> _TASK DATA_:
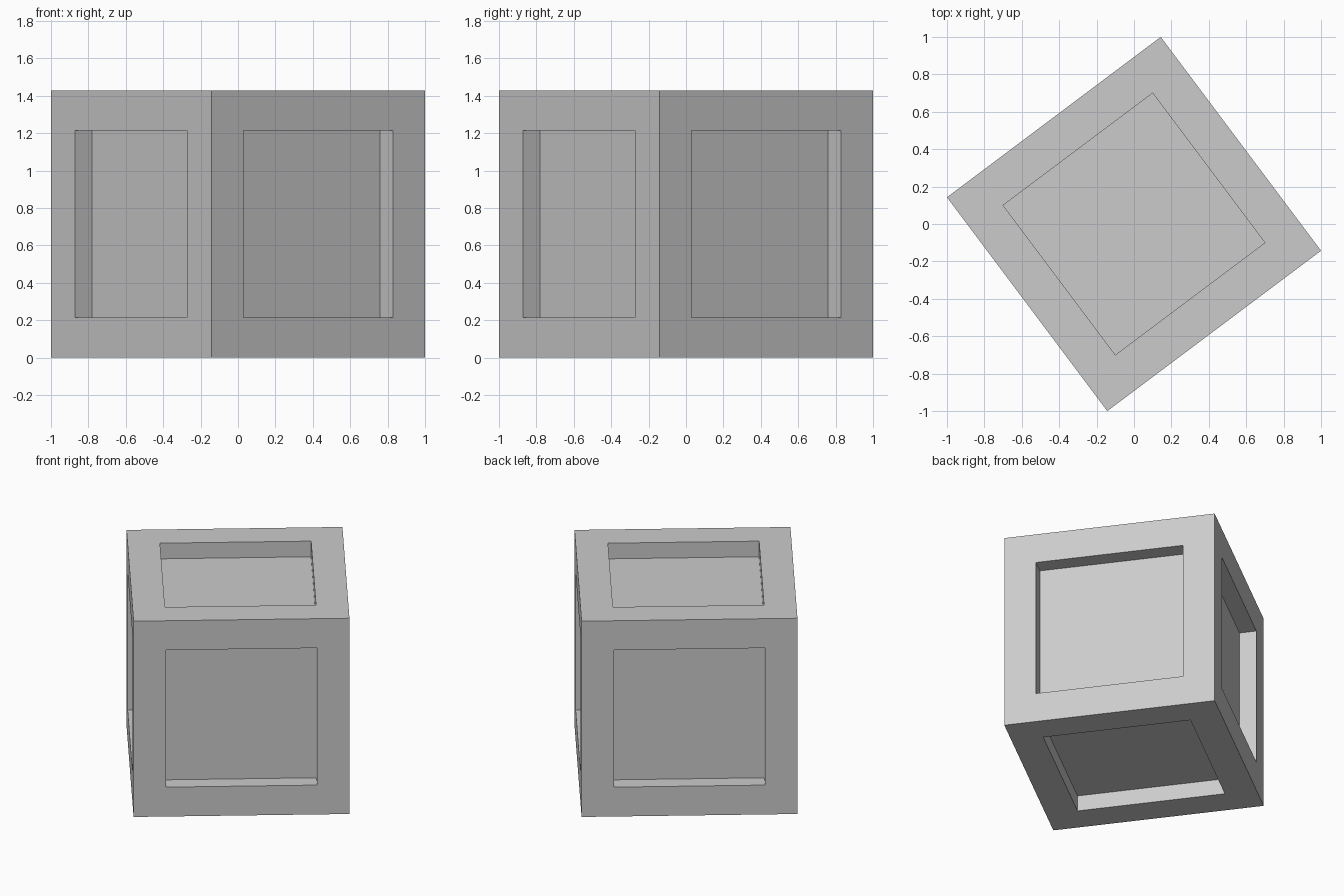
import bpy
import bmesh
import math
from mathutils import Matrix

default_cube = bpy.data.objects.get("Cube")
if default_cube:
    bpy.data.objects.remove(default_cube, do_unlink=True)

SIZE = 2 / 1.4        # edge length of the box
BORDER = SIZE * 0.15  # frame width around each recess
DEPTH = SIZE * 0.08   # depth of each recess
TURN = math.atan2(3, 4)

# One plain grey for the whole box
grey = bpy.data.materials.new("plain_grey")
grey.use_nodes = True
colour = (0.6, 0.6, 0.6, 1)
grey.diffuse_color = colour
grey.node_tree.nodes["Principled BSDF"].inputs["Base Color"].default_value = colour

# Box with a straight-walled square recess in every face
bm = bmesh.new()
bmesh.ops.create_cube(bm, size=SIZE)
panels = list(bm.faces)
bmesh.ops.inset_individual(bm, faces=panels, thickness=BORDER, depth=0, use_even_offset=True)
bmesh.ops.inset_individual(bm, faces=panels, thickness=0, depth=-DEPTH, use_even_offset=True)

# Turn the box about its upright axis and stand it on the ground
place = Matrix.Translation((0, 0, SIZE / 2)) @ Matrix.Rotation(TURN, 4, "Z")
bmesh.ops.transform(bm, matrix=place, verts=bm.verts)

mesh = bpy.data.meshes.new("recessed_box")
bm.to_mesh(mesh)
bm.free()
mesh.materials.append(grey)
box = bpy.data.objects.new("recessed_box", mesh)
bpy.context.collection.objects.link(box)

> _EXERCISE PROMPT_:
Return a copy of each line in the entries that contains "SIZE".

> _THE COMPLETED TASK_:
SIZE = 2 / 1.4        # edge length of the box
BORDER = SIZE * 0.15  # frame width around each recess
DEPTH = SIZE * 0.08   # depth of each recess
bmesh.ops.create_cube(bm, size=SIZE)
place = Matrix.Translation((0, 0, SIZE / 2)) @ Matrix.Rotation(TURN, 4, "Z")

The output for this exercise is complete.